▸ **What needs to be done**:
Work through the entries below and show every line in which "return" is found.

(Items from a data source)

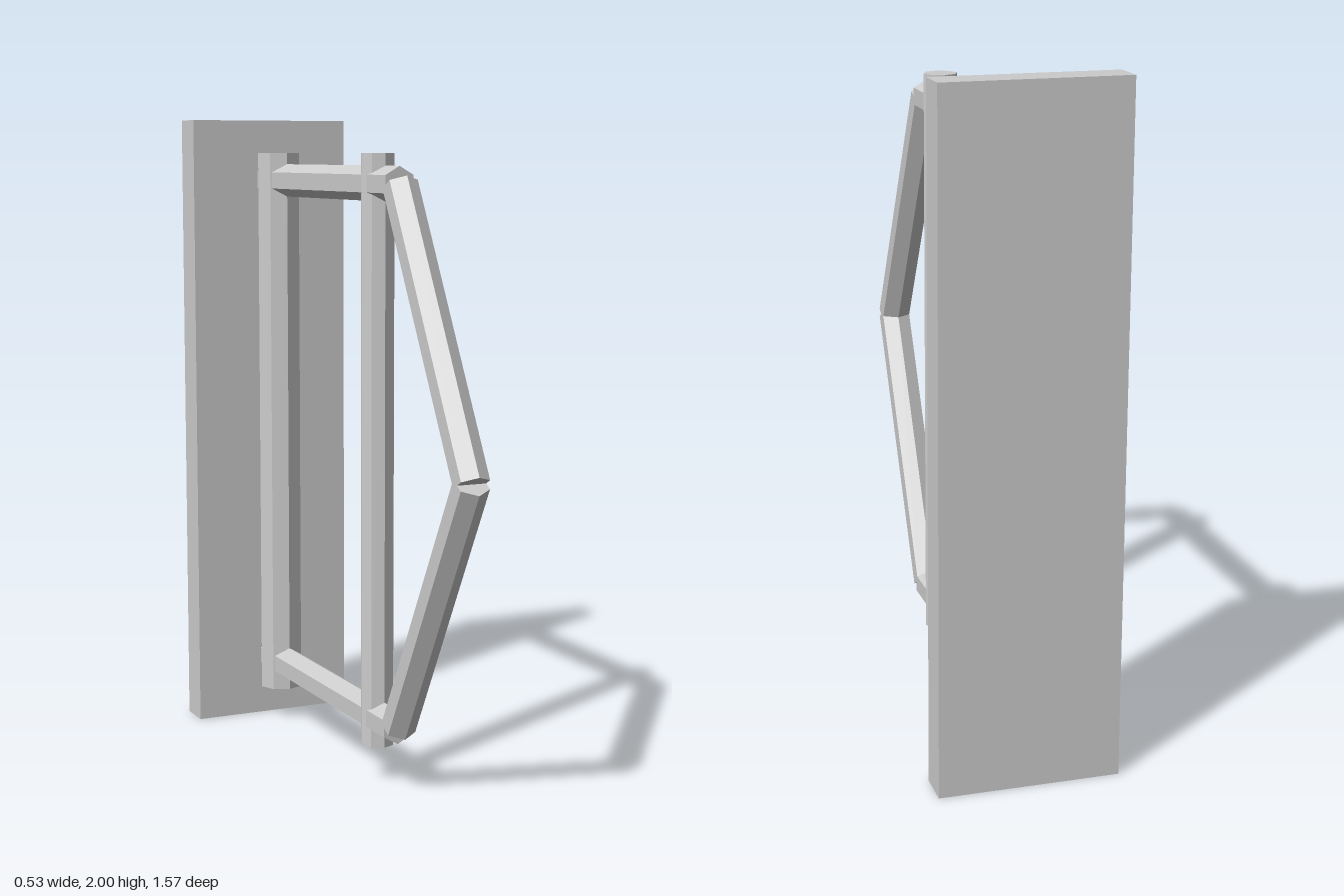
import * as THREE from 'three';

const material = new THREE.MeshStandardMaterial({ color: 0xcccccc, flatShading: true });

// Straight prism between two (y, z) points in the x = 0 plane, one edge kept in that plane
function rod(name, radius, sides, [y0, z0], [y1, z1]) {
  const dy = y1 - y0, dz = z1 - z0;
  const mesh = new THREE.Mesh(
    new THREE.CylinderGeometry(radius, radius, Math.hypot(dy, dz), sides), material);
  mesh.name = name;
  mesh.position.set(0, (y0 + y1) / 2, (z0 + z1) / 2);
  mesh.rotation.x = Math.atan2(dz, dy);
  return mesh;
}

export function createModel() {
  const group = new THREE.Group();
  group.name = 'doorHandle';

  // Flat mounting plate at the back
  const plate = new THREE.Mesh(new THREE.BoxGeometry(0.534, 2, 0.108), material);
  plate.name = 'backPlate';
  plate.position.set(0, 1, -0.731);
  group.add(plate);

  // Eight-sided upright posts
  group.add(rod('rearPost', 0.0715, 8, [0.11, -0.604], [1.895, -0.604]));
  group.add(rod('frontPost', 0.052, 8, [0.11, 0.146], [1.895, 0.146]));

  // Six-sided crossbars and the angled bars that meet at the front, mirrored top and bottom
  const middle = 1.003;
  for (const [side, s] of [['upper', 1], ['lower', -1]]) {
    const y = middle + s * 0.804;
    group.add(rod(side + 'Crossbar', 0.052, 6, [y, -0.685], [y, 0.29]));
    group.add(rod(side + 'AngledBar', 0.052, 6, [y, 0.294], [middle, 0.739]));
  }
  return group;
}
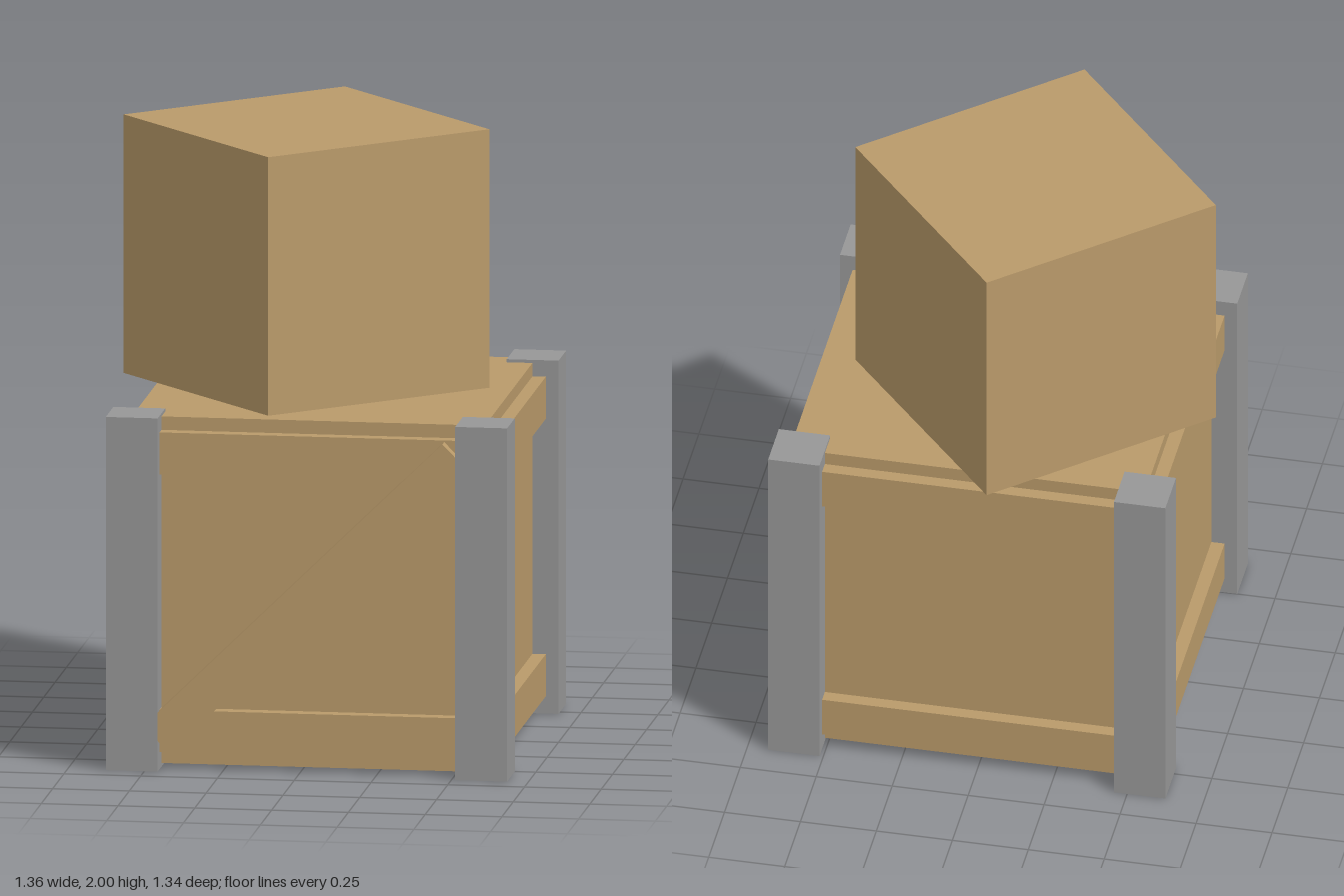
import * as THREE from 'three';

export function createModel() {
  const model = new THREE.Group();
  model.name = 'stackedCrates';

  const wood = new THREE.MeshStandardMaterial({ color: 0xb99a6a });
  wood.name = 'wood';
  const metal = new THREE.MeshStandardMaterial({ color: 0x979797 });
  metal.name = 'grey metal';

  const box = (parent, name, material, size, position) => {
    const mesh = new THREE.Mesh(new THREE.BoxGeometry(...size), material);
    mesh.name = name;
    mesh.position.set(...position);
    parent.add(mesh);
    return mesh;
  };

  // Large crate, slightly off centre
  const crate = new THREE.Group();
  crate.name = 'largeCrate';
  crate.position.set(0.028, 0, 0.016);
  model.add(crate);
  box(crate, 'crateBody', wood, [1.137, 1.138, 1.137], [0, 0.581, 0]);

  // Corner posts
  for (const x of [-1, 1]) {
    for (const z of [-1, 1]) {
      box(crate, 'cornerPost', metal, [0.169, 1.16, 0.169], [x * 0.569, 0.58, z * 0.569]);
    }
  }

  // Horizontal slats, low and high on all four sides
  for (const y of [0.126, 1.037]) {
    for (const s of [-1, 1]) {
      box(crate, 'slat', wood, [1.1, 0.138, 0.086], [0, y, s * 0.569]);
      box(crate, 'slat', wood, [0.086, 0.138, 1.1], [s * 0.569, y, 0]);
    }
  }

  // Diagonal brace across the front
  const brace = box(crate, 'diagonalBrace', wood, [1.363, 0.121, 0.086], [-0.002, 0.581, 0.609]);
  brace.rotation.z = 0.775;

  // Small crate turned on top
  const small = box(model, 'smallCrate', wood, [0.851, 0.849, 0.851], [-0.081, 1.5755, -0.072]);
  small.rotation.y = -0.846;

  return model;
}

▸ **Answer box**:
  return mesh;
  return group;
    return mesh;
  return model;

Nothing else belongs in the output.